## Task directions
Once the line with "side = lambda a: 270 + s * a" is found in the entries below, print it and each following line exactly, stopping after the line with "[.026, .026, .02, .02, .017, .017, .022, .022], DARK)"; print nothing else.
--- Listed records ---
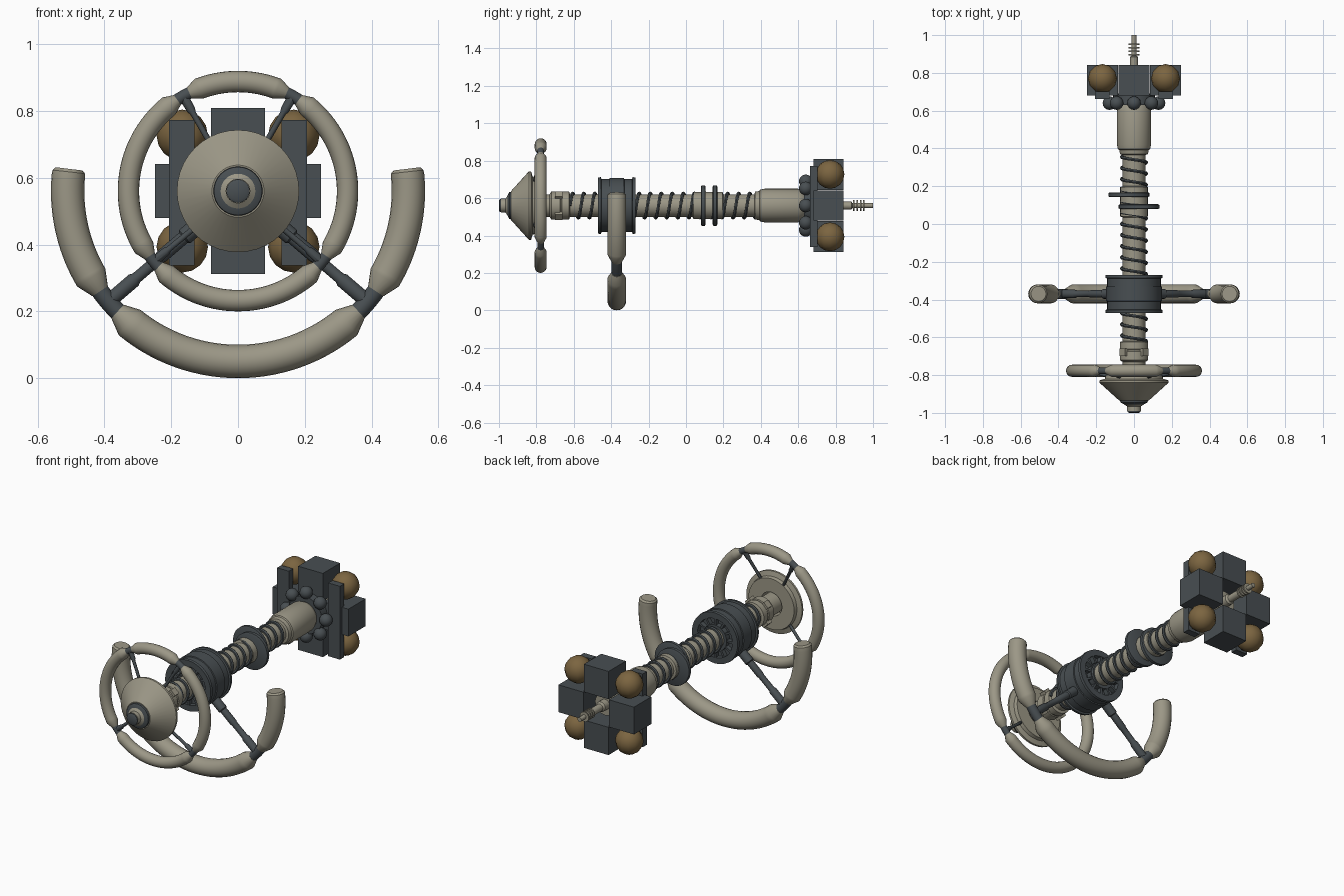
import bpy, bmesh, math
from mathutils import Vector

if "Cube" in bpy.data.objects:
    bpy.data.objects.remove(bpy.data.objects["Cube"])

CZ = 0.56  # height of the main axis


def mat(name, col):
    m = bpy.data.materials.new(name)
    m.diffuse_color = (*col, 1)
    m.use_nodes = True
    m.node_tree.nodes["Principled BSDF"].inputs["Base Color"].default_value = m.diffuse_color
    return m


HULL = mat("warm_grey_hull", (0.33, 0.31, 0.24))
DARK = mat("dark_slate", (0.065, 0.077, 0.084))
BROWN = mat("brown_tank", (0.20, 0.13, 0.052))


def finish(name, bm, material, smooth=True):
    bmesh.ops.recalc_face_normals(bm, faces=bm.faces)
    me = bpy.data.meshes.new(name)
    bm.to_mesh(me)
    bm.free()
    ob = bpy.data.objects.new(name, me)
    bpy.context.collection.objects.link(ob)
    me.materials.append(material)
    if smooth:
        bpy.ops.object.select_all(action='DESELECT')
        ob.select_set(True)
        bpy.context.view_layer.objects.active = ob
        bpy.ops.object.shade_smooth_by_angle(angle=math.radians(35))
    return ob


def skin(bm, rings, closed=False):
    """Bridge successive vertex rings; cap both ends unless closed."""
    n = len(rings[0])
    pairs = list(zip(rings, rings[1:] + rings[:1]))
    for a, b in (pairs if closed else pairs[:-1]):
        for i in range(n):
            bm.faces.new((a[i], a[(i + 1) % n], b[(i + 1) % n], b[i]))
    if not closed:
        bm.faces.new(rings[0])
        bm.faces.new(rings[-1])


def lathe(name, profile, material, x=0, seg=32, closed=False):
    """Revolve (y, radius) points about the main axis."""
    bm = bmesh.new()
    rings = [[bm.verts.new((x + r * math.cos(t), y, CZ + r * math.sin(t)))
              for t in (2 * math.pi * i / seg for i in range(seg))] for y, r in profile]
    skin(bm, rings, closed)
    return finish(name, bm, material)


def sweep(name, pts, radii, material, seg=16):
    """Round tube along points with a radius at each."""
    bm = bmesh.new()
    rings = []
    for i, p in enumerate(pts):
        d = (pts[min(i + 1, len(pts) - 1)] - pts[max(i - 1, 0)]).normalized()
        u = d.cross(Vector((0, 1, 0)))
        if u.length < 0.01:
            u = Vector((1, 0, 0))
        u.normalize()
        v = d.cross(u)
        rings.append([bm.verts.new(p + radii[i] * (u * math.cos(t) + v * math.sin(t)))
                      for t in (2 * math.pi * k / seg for k in range(seg))])
    skin(bm, rings)
    return finish(name, bm, material)


def polar(r, deg, y):
    a = math.radians(deg)
    return Vector((r * math.cos(a), y, CZ + r * math.sin(a)))


def arc(name, R, y, tube, stops, material, n=28):
    """Curved tube: stops are (angle, radius factor); the middle span is subdivided."""
    st = list(stops)
    k = len(st) // 2
    (a0, f), (a1, _) = st[k - 1], st[k]
    mid = [(a0 + (a1 - a0) * i / n, f) for i in range(1, n)]
    st = st[:k] + mid + st[k:]
    return sweep(name, [polar(R, a, y) for a, _ in st], [tube * f for _, f in st], material, 20)


def box(name, c, s, material, rot=0):
    bm = bmesh.new()
    bmesh.ops.create_cube(bm, size=1)
    bmesh.ops.scale(bm, vec=s, verts=bm.verts)
    ob = finish(name, bm, material, False)
    ob.location = c
    ob.rotation_euler = (0, rot, 0)
    return ob


def ball(name, c, r, material, u=16, v=10):
    bm = bmesh.new()
    bmesh.ops.create_uvsphere(bm, u_segments=u, v_segments=v, radius=r)
    finish(name, bm, material).location = c


# Nose and front dish
lathe("nose_tip", [(-1.0, .026), (-.995, .035), (-.98, .035)], DARK)
lathe("nose_cap", [(-.99, .037), (-.965, .037), (-.955, .052), (-.93, .052)], HULL)
lathe("nose_collar", [(-.955, .052), (-.945, .072), (-.92, .076)], DARK)
lathe("front_dish", [(-.935, .05), (-.935, .078), (-.84, .183), (-.828, .183),
                     (-.82, .155), (-.80, .15), (-.80, .07), (-.86, .07)], HULL, seg=40)

# Main shaft, collars and spiral pipe
lathe("main_shaft", [(-.88, .06), (.42, .06)], HULL)
lathe("front_collar", [(-.73, .06), (-.72, .075), (-.675, .075), (-.672, .07),
                       (-.665, .07), (-.662, .075), (-.625, .075), (-.62, .06)], HULL)
for i in range(4):
    a = 45 + 90 * i
    box("collar_block", polar(.073, a, -.68), (.03, .04, .04), HULL, -math.radians(a))
turns, y0, y1 = 17, -.62, .385
N = turns * 20
sweep("spiral_pipe", [polar(.066, 18 * i, y0 + (y1 - y0) * i / N) for i in range(N + 1)],
      [.009] * (N + 1), DARK, 6)

# Drum with grooved shell and ribbed, recessed ends
lathe("drum_shell", [(-.47, .115), (-.47, .15), (-.455, .152), (-.452, .142), (-.41, .142),
                     (-.408, .148), (-.332, .148), (-.33, .142), (-.288, .142), (-.285, .152),
                     (-.27, .15), (-.27, .115)], DARK, seg=40, closed=True)
lathe("drum_core", [(-.44, .12), (-.30, .12)], DARK)
for y in (-.455, -.285):
    lathe("drum_inner_ring", [(y - .015, .06), (y - .015, .078), (y + .015, .078), (y + .015, .06)],
          DARK, closed=True)
    for i in range(12):
        a = 30 * i
        box("drum_rib", polar(.098, a, y), (.045, .026, .012), DARK, -math.radians(a))

# Two offset discs on a collar
lathe("disc_collar", [(.035, .06), (.04, .073), (.195, .073), (.2, .06)], HULL)
for x, y in ((.027, .092), (-.027, .155)):
    lathe("offset_disc", [(y - .013, .1), (y - .009, .108), (y + .009, .108), (y + .013, .1)],
          DARK, x=x)

# Large open ring with stepped spokes
Y = -.37
arc("large_ring_bottom", .51, Y, .05, [(225, .55), (230.5, 1), (309.5, 1), (315, .55)], HULL)
for s in (-1, 1):
    side = lambda a: 270 + s * a
    arc("large_ring_side", .51, Y, .05,
        [(side(54), .55), (side(59.5), 1), (side(96.5), .98), (side(97.5), .8)], HULL)
    a = side(49.5)
    arc("large_ring_joint", .51, Y, .027, [(a - 5.5, 1), (a + 5.5, 1)], DARK, 4)
    sweep("large_spoke", [polar(r, a, Y) for r in (.12, .21, .215, .30, .31, .40, .41, .51)],
          [.026, .026, .02, .02, .017, .017, .022, .022], DARK)

# Small closed ring with four thin spokes
Y = -.777
joints = [60, 120, 220, 320]
for a, b in zip(joints, joints[1:] + [420]):
    arc("small_ring_segment", .328, Y, .032,
        [(a + 3.5, .55), (a + 9, 1), (b - 9, 1), (b - 3.5, .55)], HULL)
    arc("small_ring_joint", .328, Y, .018, [(a - 5, 1), (a + 5, 1)], DARK, 4)
    sweep("small_spoke", [polar(.328, a, Y), polar(.28, a, Y - .008), polar(.27, a, Y - .01),
                          polar(.10, a, Y - .042)], [.015, .013, .009, .008], DARK, 10)

# Rear neck
lathe("rear_neck", [(.365, .06), (.37, .074), (.392, .078), (.396, .085), (.42, .09), (.60, .09),
                    (.625, .08), (.64, .065), (.76, .065)], HULL)
for i in range(8):
    ball("neck_ball", polar(.13, 45 * i, .64), .036, DARK)
lathe("ball_mount", [(.63, .06), (.63, .11), (.69, .11)], DARK)

# Tail cluster: four cubes in a cross, four tanks, two plates
for i in range(4):
    box("tail_cube", polar(.166, 90 * i, .762), (.165, .162, .162), DARK, -math.pi / 2 * i)
for sx in (-1, 1):
    box("tail_plate", (sx * .168, .682, CZ - .005), (.077, .04, .435), DARK)
    for sz in (-1, 1):
        ball("tail_tank", (sx * .167, .77, CZ + sz * .167), .077, BROWN, 12, 8)

# Rear probe with fins
lathe("rear_probe", [(.75, .03), (.80, .03), (.81, .021), (.885, .021), (.89, .013),
                     (1.0, .013)], HULL, seg=16)
for i in range(4):
    y = .893 + .018 * i
    lathe("probe_fin", [(y, .029), (y + .008, .029)], HULL, seg=16)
---
## Solution to this exercise
    side = lambda a: 270 + s * a
    arc("large_ring_side", .51, Y, .05,
        [(side(54), .55), (side(59.5), 1), (side(96.5), .98), (side(97.5), .8)], HULL)
    a = side(49.5)
    arc("large_ring_joint", .51, Y, .027, [(a - 5.5, 1), (a + 5.5, 1)], DARK, 4)
    sweep("large_spoke", [polar(r, a, Y) for r in (.12, .21, .215, .30, .31, .40, .41, .51)],
          [.026, .026, .02, .02, .017, .017, .022, .022], DARK)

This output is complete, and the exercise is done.